US President Joe Biden on Thursday signed a law that bars companies such as Huawei or ZTE from obtaining licenses from US regulators for new equipment that is seen as a security risk. The Senate previously passed the bill for the so-called “Secure Equipment Act” unanimously and the US House of Representatives by a 420:4 vote.
The new law stipulates that the telecommunications authority can no longer review or approve FCC license applications for equipment that the manufacturer has classified as a risk to national security. The main objective is to keep hardware from Huawei and ZTE as well as some smaller Chinese providers out of the United States’ telecommunications infrastructure.
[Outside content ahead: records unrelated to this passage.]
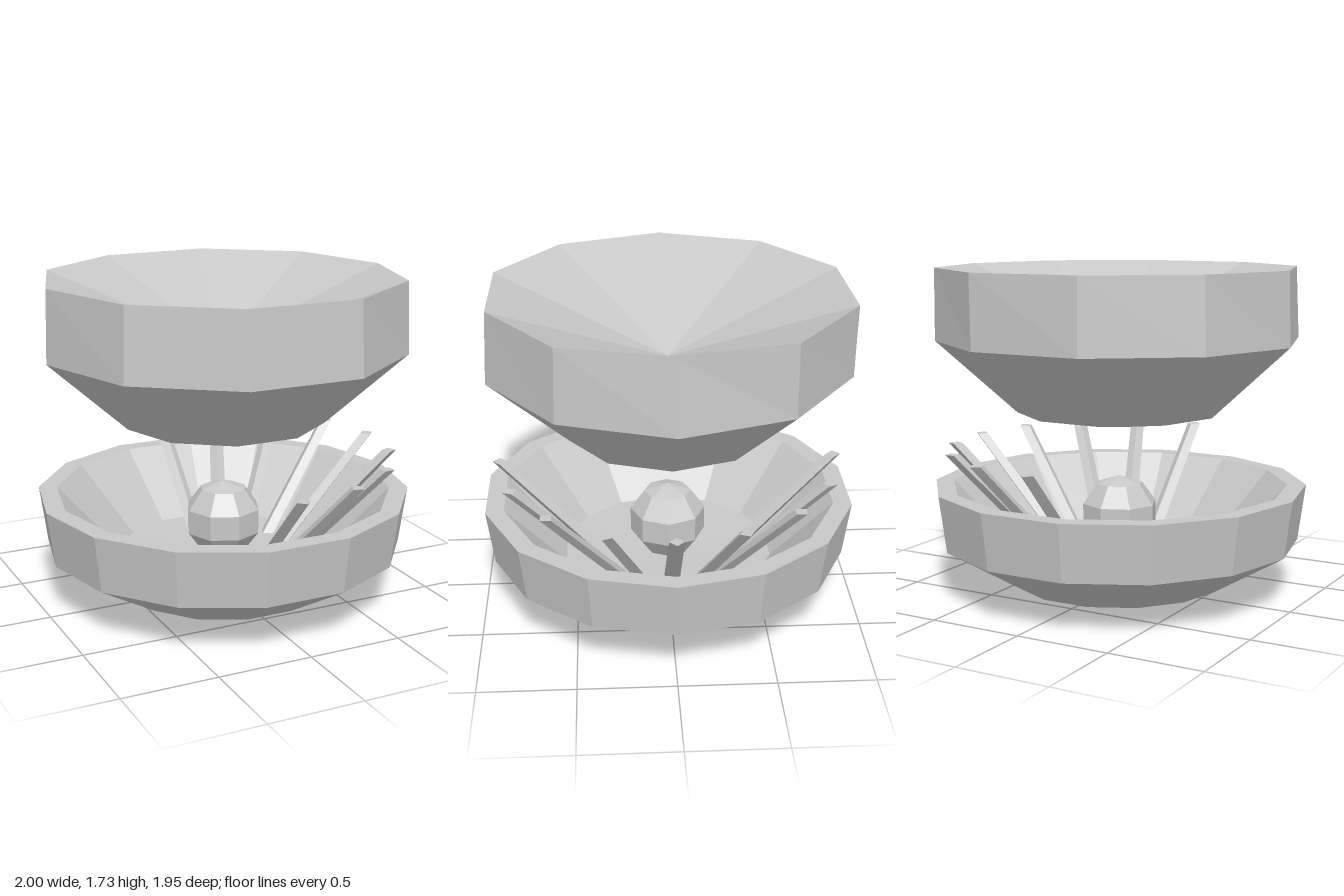
import * as THREE from 'three';

const grey = new THREE.MeshStandardMaterial({ color: 0xc8c8c8 });
grey.name = 'plainGrey';

// Faceted mesh: split the faces so each gets its own flat normal
function faceted(name, geometry) {
  const flat = geometry.index ? geometry.toNonIndexed() : geometry;
  flat.computeVertexNormals();
  const mesh = new THREE.Mesh(flat, grey);
  mesh.name = name;
  return mesh;
}

// Turned shape with a corner on the +x axis; profile is [radius, height] pairs
function turned(profile, sides) {
  const points = profile.map(([r, y]) => new THREE.Vector2(r, y));
  return new THREE.LatheGeometry(points, sides, Math.PI / 2);
}

export function createModel() {
  const group = new THREE.Group();
  group.name = 'flower';

  // Hollow lower bowl with a thick rim
  group.add(faceted('lowerBowl', turned([
    [0, 0], [0.575, 0.045], [0.96, 0.275], [1, 0.575],
    [0.9, 0.575], [0.57, 0.22], [0, 0.2],
  ], 14)));

  // Ball in the middle of the bowl
  const ball = faceted('centreBall', new THREE.SphereGeometry(0.213, 8, 5));
  ball.position.y = 0.4;
  group.add(ball);

  // Floating upper body with a dished top and a slightly uneven rim
  const upper = turned([
    [0, 0.875], [0.545, 0.965], [0.97, 1.35], [0.96, 1.73], [0, 1.36],
  ], 10);
  const rim = [
    [0.94, 0], [0.775, 0.56], [0.295, 0.905], [-0.3, 0.9], [-0.77, 0.56],
    [-0.96, 0], [-0.77, -0.56], [-0.295, -0.912], [0.3, -0.93], [0.78, -0.57],
  ];
  const p = upper.attributes.position;
  for (let i = 0; i < p.count; i++) {
    if (p.getY(i) < 1.7) continue;
    const k = Math.round(Math.atan2(p.getZ(i), p.getX(i)) / (Math.PI / 5));
    const [x, z] = rim[(k + 10) % 10];
    p.setXYZ(i, x, 1.73, z);
  }
  group.add(faceted('upperBody', upper));

  // Nine slanted bars fanned over one half, cut level at both ends
  const bars = new THREE.Group();
  bars.name = 'slantedBars';
  const bottom = 0.2, top = 0.77, lean = 0.93;
  for (let i = 0; i < 9; i++) {
    const bar = new THREE.CylinderGeometry(0.039, 0.043, top - bottom, 4);
    bar.translate(0, (bottom - top) / 2, 0);
    const shear = new THREE.Matrix4().set(
      1, lean, 0, 0.9,
      0, 1, 0, top,
      0, 0, 1, 0,
      0, 0, 0, 1,
    );
    bar.applyMatrix4(shear);
    bar.rotateY(-Math.PI / 2 + i * Math.PI / 8);
    bars.add(faceted('slantedBar', bar));
  }
  group.add(bars);

  return group;
}
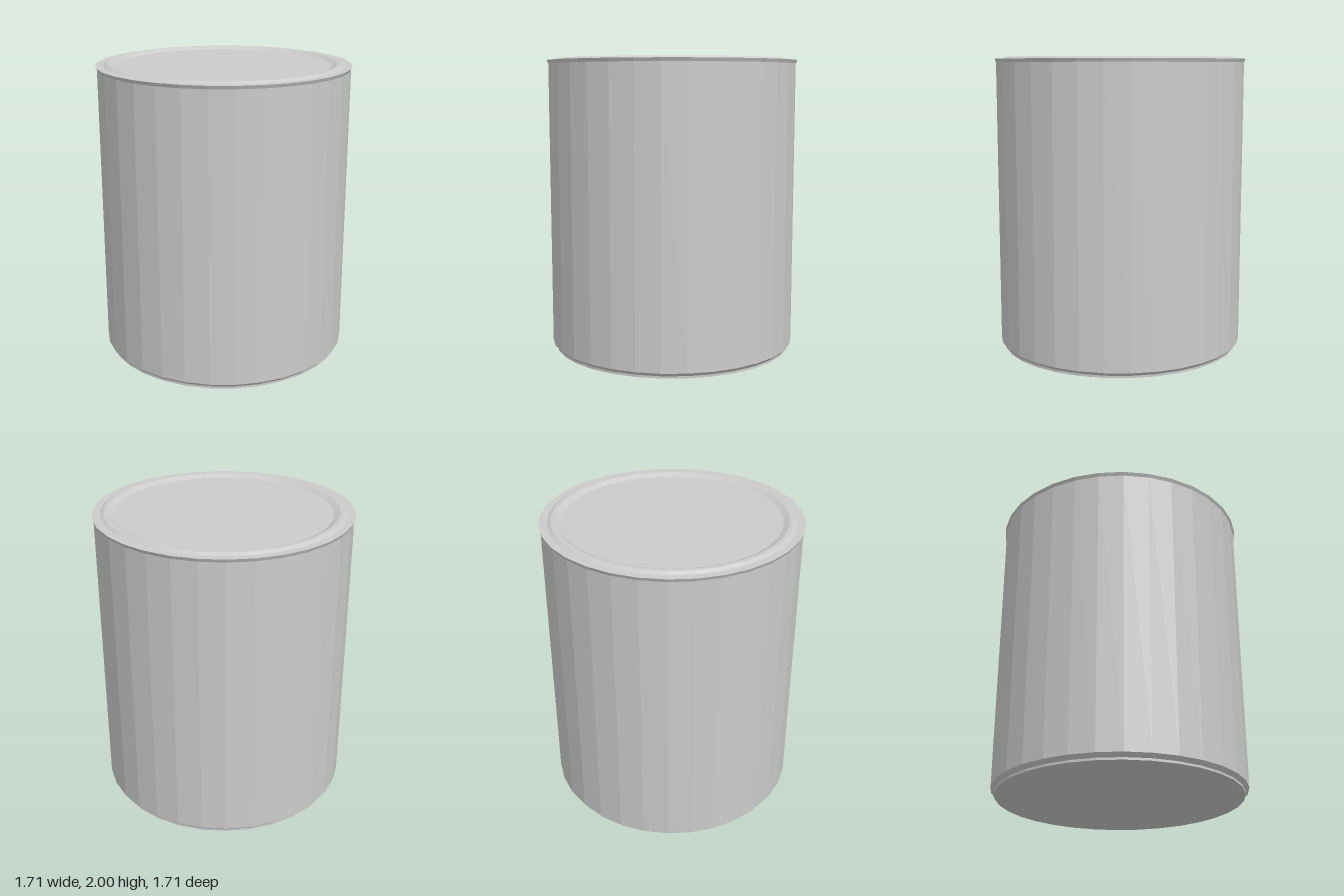
import * as THREE from 'three';

const SIDES = 32;

// Faceted turned part from [radius, height] pairs, listed bottom to top
function turned(name, profile) {
  const points = profile.map(([r, y]) => new THREE.Vector2(r, y));
  const material = new THREE.MeshStandardMaterial({ color: 0xcccccc, flatShading: true });
  const mesh = new THREE.Mesh(new THREE.LatheGeometry(points, SIDES), material);
  mesh.name = name;
  return mesh;
}

export function createModel() {
  const can = new THREE.Group();
  can.name = 'can';

  // Flat base, recessed foot, chamfer, straight wall
  can.add(turned('body', [
    [0, 0], [0.82, 0], [0.82, 0.015], [0.845, 0.04], [0.845, 1.965],
  ]));

  // Flared rim, flat ledge, raised ridge, sunken panel
  can.add(turned('lid', [
    [0.845, 1.965], [0.855, 1.987], [0.803, 1.987], [0.78, 2],
    [0.755, 2], [0.715, 1.981], [0, 1.981],
  ]));

  return can;
}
In theory, it has been for years – however, there was no final statutory regulation, only presidential orders and ordinances of officers. And the practice also turned out to be an ambiguous affair. For example, since 2018, the FCC has approved about 3,000 applications from Huawei for the delivery of telecommunications products to US network operators.
In the end, it was no joy, tangible evidence of risk was needed to prevent imports. Otherwise, as per the previous legal position, it would have been only an arbitrary authority to reject the applications. The new law now creates more clarity on the matter – even if it hardly pleases Chinese providers. Ultimately, however, the legislation does not have the potential to mitigate climate change in negotiations with the Chinese government, as the original assessment of the situation was already in place.
Reader. Organizer. General creator. Zombie fanatic. Alcohol advocate. Food junkie. Bacon ninja.